• **What you should do**
Copy the lines below that contain "points".
*** Opening Extracted data ***
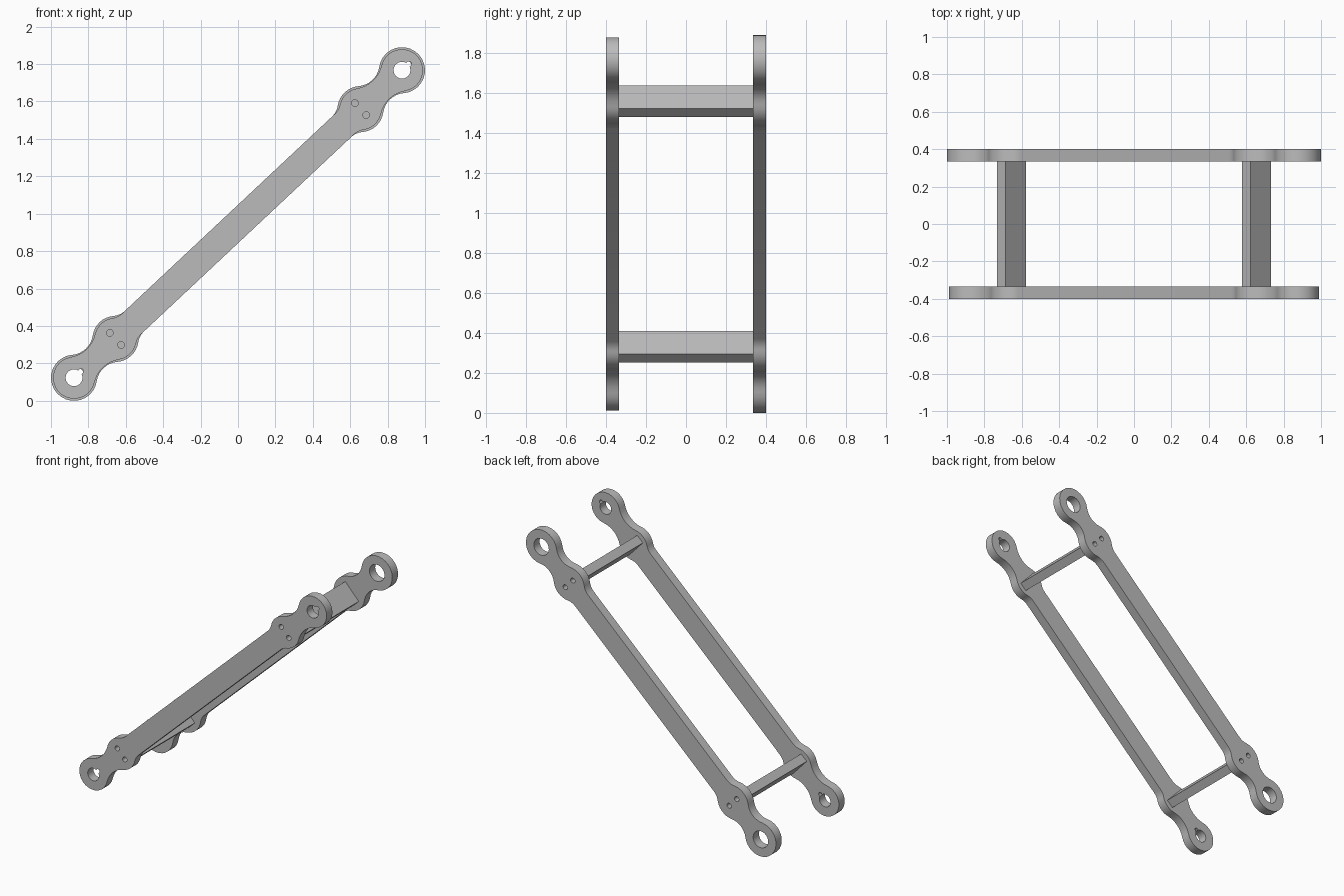
import bpy, bmesh, math
from mathutils import Vector, Matrix

cube = bpy.data.objects.get("Cube")
if cube:
    bpy.data.objects.remove(cube, do_unlink=True)

grey = bpy.data.materials.new("grey metal")
grey.use_nodes = True
grey.diffuse_color = (0.5, 0.5, 0.5, 1)
grey.node_tree.nodes["Principled BSDF"].inputs["Base Color"].default_value = (0.5, 0.5, 0.5, 1)

# The linkage lies along a tilted axis: local x along the arm, local z to the front
TILT = math.atan2(1.645, 1.754)
FRAME = (Matrix.Translation((0, 0, 0.945)) @ Matrix.Rotation(-TILT, 4, 'Y')
         @ Matrix.Rotation(math.pi / 2, 4, 'X'))
EYE, BOSS, BAR = 1.202, 0.898, 0.075   # eye and boss distance, bar half width


def arc(c, r, a, b, n):
    return [Vector((c[0] + r * math.cos(a + (b - a) * i / n),
                    c[1] + r * math.sin(a + (b - a) * i / n))) for i in range(n + 1)]


def circle(x, y, r, n=24):
    return arc((x, y), r, 0, math.tau, n)[:-1]


def heading(a, b):
    return math.atan2(b[1] - a[1], b[0] - a[0])


def arm_outline(R, waist):
    """Eye and boss circles blended to each other and to the bar with fillets."""
    boss, eye = (BOSS, 0), (EYE, 0)
    f, d = 0.1, (EYE - BOSS) / 2
    c1 = (BOSS - math.sqrt((R + f) ** 2 - (BAR + f) ** 2), BAR + f)
    g = (d * d + waist ** 2 - R * R) / (2 * (R - waist))
    c2 = (BOSS + d, waist + g)
    q = arc(c1, f, -math.pi / 2, heading(c1, boss), 6)
    q += arc(boss, R, heading(boss, c1), heading(boss, c2), 8)[1:]
    q += arc(c2, g, heading(c2, boss), heading(c2, eye), 8)[1:]
    q += arc(eye, R, heading(eye, c2), 0, 10)[1:]
    half = q + [Vector((p.x, -p.y)) for p in reversed(q[:-1])]
    return half + [-p for p in half]


def keyed_hole(x, r, k):
    """Round hole with a small round notch towards +x."""
    a = 0.3
    side = Vector((r * math.cos(a), r * math.sin(a)))
    notch = arc((side.x, 0), side.y, -math.pi / 2, math.pi / 2, 6)
    pts = arc((0, 0), r, a, math.tau - a, 24) + [p + Vector((k, 0)) for p in notch]
    return [p + Vector((x, 0)) for p in pts]


def finish(ob):
    ob.data.materials.clear()
    ob.data.materials.append(grey)
    bpy.ops.object.select_all(action='DESELECT')
    ob.select_set(True)
    bpy.context.view_layer.objects.active = ob
    bpy.ops.object.shade_smooth_by_angle(angle=math.radians(35))


def plate(name, loops, y, thick):
    """Extruded flat profile; inner loops become holes."""
    cu = bpy.data.curves.new(name + " profile", 'CURVE')
    cu.dimensions, cu.fill_mode, cu.extrude = '2D', 'BOTH', thick / 2
    for loop in loops:
        s = cu.splines.new('POLY')
        s.points.add(len(loop) - 1)
        for pt, p in zip(s.points, loop):
            pt.co = (p.x, p.y, 0, 1)
        s.use_cyclic_u = True
    tmp = bpy.data.objects.new(name + " profile", cu)
    bpy.context.collection.objects.link(tmp)
    me = bpy.data.meshes.new_from_object(
        tmp.evaluated_get(bpy.context.evaluated_depsgraph_get()))
    bpy.data.objects.remove(tmp, do_unlink=True)
    bm = bmesh.new()
    bm.from_mesh(me)
    bmesh.ops.remove_doubles(bm, verts=bm.verts, dist=0.0002)
    bmesh.ops.recalc_face_normals(bm, faces=bm.faces)
    bm.to_mesh(me)
    bm.free()
    ob = bpy.data.objects.new(name, me)
    bpy.context.collection.objects.link(ob)
    ob.matrix_world = Matrix.Translation((0, y, 0)) @ FRAME
    finish(ob)


# Screw holes in each boss
screws = [circle(s * BOSS, t * 0.044, 0.018, 14) for s in (-1, 1) for t in (-1, 1)]

# Side arms: keyed eyes in front, wider plain eyes at the back
plate("front_arm", [arm_outline(0.112, 0.066)] + screws
      + [keyed_hole(s * EYE, 0.045, 0.008) for s in (-1, 1)], -0.367, 0.066)
plate("back_arm", [arm_outline(0.123, 0.07)] + screws
      + [circle(s * EYE, 0, 0.06, 28) for s in (-1, 1)], 0.367, 0.066)

# Cross bars between the bosses
for name, s in (("lower_cross_bar", -1), ("upper_cross_bar", 1)):
    bar = [Vector((s * BOSS + a * 0.031, b * 0.079))
           for a, b in ((-1, -1), (1, -1), (1, 1), (-1, 1))]
    plate(name, [bar], 0, 0.668)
*** Closing Extracted data ***
• **Task response**
        s.points.add(len(loop) - 1)
        for pt, p in zip(s.points, loop):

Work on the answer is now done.